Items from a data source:
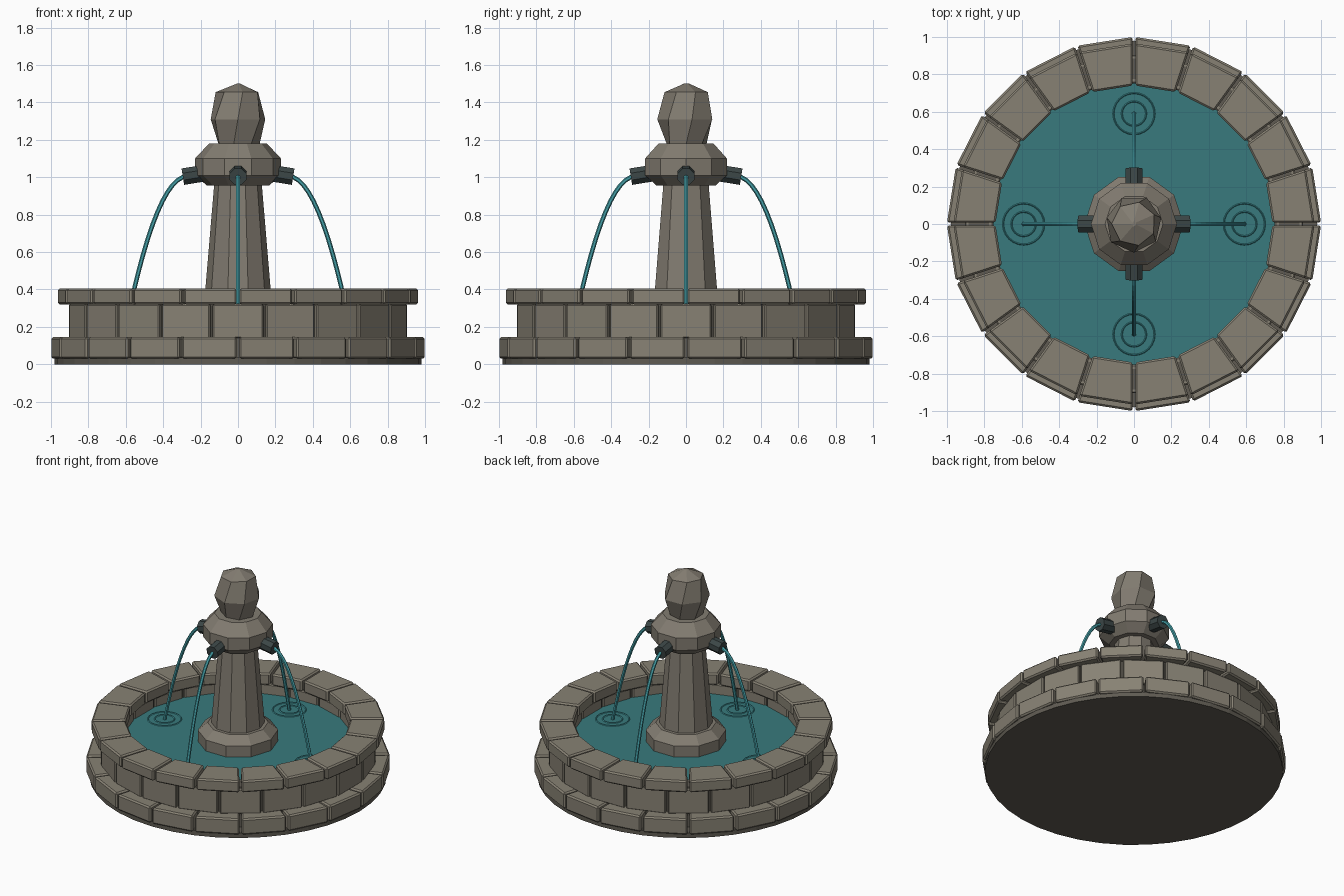
import bpy, bmesh, math, random
from mathutils import Vector, Matrix

if "Cube" in bpy.data.objects:
    bpy.data.objects.remove(bpy.data.objects["Cube"])
random.seed(4)


def mat(name, rgb):
    m = bpy.data.materials.new(name)
    m.diffuse_color = (*rgb, 1)
    m.use_nodes = True
    m.node_tree.nodes["Principled BSDF"].inputs["Base Color"].default_value = m.diffuse_color
    return m


STONE = mat("stone", (0.245, 0.222, 0.175))
COLUMN = mat("column stone", (0.225, 0.202, 0.165))
MORTAR = mat("dark mortar", (0.115, 0.105, 0.085))
WATER = mat("pool water", (0.040, 0.195, 0.205))
SPRAY = mat("bright water", (0.06, 0.36, 0.40))
METAL = mat("dark metal", (0.045, 0.063, 0.063))


def finish(name, bm, material):
    bmesh.ops.recalc_face_normals(bm, faces=bm.faces)
    me = bpy.data.meshes.new(name)
    bm.to_mesh(me)
    bm.free()
    me.materials.append(material)
    ob = bpy.data.objects.new(name, me)
    bpy.context.collection.objects.link(ob)
    return ob


def skin(bm, rings, closed=False):
    """Join equal vertex rings with quads; cap the ends unless closed."""
    n = len(rings[0])
    pairs = list(zip(rings, rings[1:])) + ([(rings[-1], rings[0])] if closed else [])
    for a, b in pairs:
        for i in range(n):
            j = (i + 1) % n
            bm.faces.new((a[i], a[j], b[j], b[i]))
    if not closed:
        bm.faces.new(rings[0])
        bm.faces.new(rings[-1])


def lathe(name, profile, n, material, closed=False, twist=0, jitter=0, centre=(0, 0)):
    bm = bmesh.new()
    rings = []
    for k, (r, z) in enumerate(profile):
        ring = []
        for i in range(n):
            a = 2 * math.pi * i / n + twist * k
            q = r + random.uniform(-jitter, jitter)
            ring.append(bm.verts.new((centre[0] + q * math.cos(a), centre[1] + q * math.sin(a), z)))
        rings.append(ring)
    skin(bm, rings, closed)
    return finish(name, bm, material)


def stone_course(name, r_in, r_out, z0, z1, offset, bevel, n=20, gap=0.007):
    """One ring of separate chamfered blocks."""
    bm = bmesh.new()
    step = 2 * math.pi / n
    for i in range(n):
        a0, a1 = (i + offset) * step, (i + 1 + offset) * step
        rings = []
        for z in (z0, z1):
            ring = []
            for r, a, s in ((r_in, a0, 1), (r_out, a0, 1), (r_out, a1, -1), (r_in, a1, -1)):
                b = a + s * gap / r
                ring.append(bm.verts.new((r * math.cos(b), r * math.sin(b), z)))
            rings.append(ring)
        skin(bm, rings)
    bmesh.ops.recalc_face_normals(bm, faces=bm.faces)
    bmesh.ops.bevel(bm, geom=bm.edges[:], offset=bevel, segments=1, affect='EDGES')
    return finish(name, bm, STONE)


# basin
lathe("base_slab", [(0.98, 0), (0.98, 0.035)], 40, MORTAR)
lathe("mortar_core", [(0.775, 0.03), (0.885, 0.03), (0.885, 0.325), (0.775, 0.325)], 40, MORTAR, closed=True)
stone_course("bottom_stones", 0.76, 1.0, 0.03, 0.145, 0, 0.01)
stone_course("wall_stones", 0.76, 0.915, 0.14, 0.322, 0.5, 0.007)
stone_course("cap_stones", 0.74, 0.965, 0.32, 0.405, 0, 0.01)
lathe("pool_water", [(0.765, 0.235), (0.765, 0.25)], 40, WATER)

# central column
lathe("column_foot", [(0.265, 0.2), (0.265, 0.33), (0.2, 0.385)], 10, COLUMN)
lathe("column_shaft", [(0.178, 0.36), (0.125, 0.99)], 10, COLUMN)
lathe("capital", [(0.165, 0.955), (0.23, 1.01), (0.23, 1.10), (0.155, 1.18)], 10, COLUMN)
# faceted finial
lathe("finial", [(0.11, 1.175), (0.152, 1.31), (0.115, 1.455), (0.012, 1.5)], 7, COLUMN,
      twist=0.22, jitter=0.006)


def tube(name, path, radius, n, material, turn):
    """Tube along (r, z) points in a radial plane, turned about z."""
    bm = bmesh.new()
    rings = []
    rot = Matrix.Rotation(turn, 3, 'Z')
    for k, (r, z) in enumerate(path):
        p, q = path[max(k - 1, 0)], path[min(k + 1, len(path) - 1)]
        t = Vector((q[0] - p[0], 0, q[1] - p[1])).normalized()
        side = Vector((0, 1, 0))
        up = t.cross(side)
        ring = []
        for i in range(n):
            a = 2 * math.pi * (i + 0.5) / n
            v = Vector((r, 0, z)) + radius * (math.cos(a) * side + math.sin(a) * up)
            ring.append(bm.verts.new(rot @ v))
        rings.append(ring)
    skin(bm, rings)
    return finish(name, bm, material)


# four nozzles with falling jets and ripples
arc = [(0.27 + 0.32 * i / 12, 1.005 - 0.76 * (i / 12) ** 2) for i in range(13)]
for k in range(4):
    turn = k * math.pi / 2
    tube(f"nozzle_{k + 1}", [(0.19, 1.02), (0.295, 1.003)], 0.048, 8, METAL, turn)
    tube(f"water_jet_{k + 1}", arc, 0.012, 6, SPRAY, turn)
    c = (0.59 * math.cos(turn), 0.59 * math.sin(turn))
    for j, r in enumerate((0.065, 0.11)):
        lathe(f"ripple_{k + 1}_{j + 1}", [(r - 0.005, 0.249), (r + 0.005, 0.249), (r, 0.255)],
              24, SPRAY, closed=True, centre=c)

- **Work instruction**: Looking back over the data above, restate word for word the lines that begin at the line with "me = bpy.data.meshes.new(name)" and end at the line with "equal vertex rings", inclusive.

- **Result for this exercise**:
    me = bpy.data.meshes.new(name)
    bm.to_mesh(me)
    bm.free()
    me.materials.append(material)
    ob = bpy.data.objects.new(name, me)
    bpy.context.collection.objects.link(ob)
    return ob


def skin(bm, rings, closed=False):
    """Join equal vertex rings with quads; cap the ends unless closed."""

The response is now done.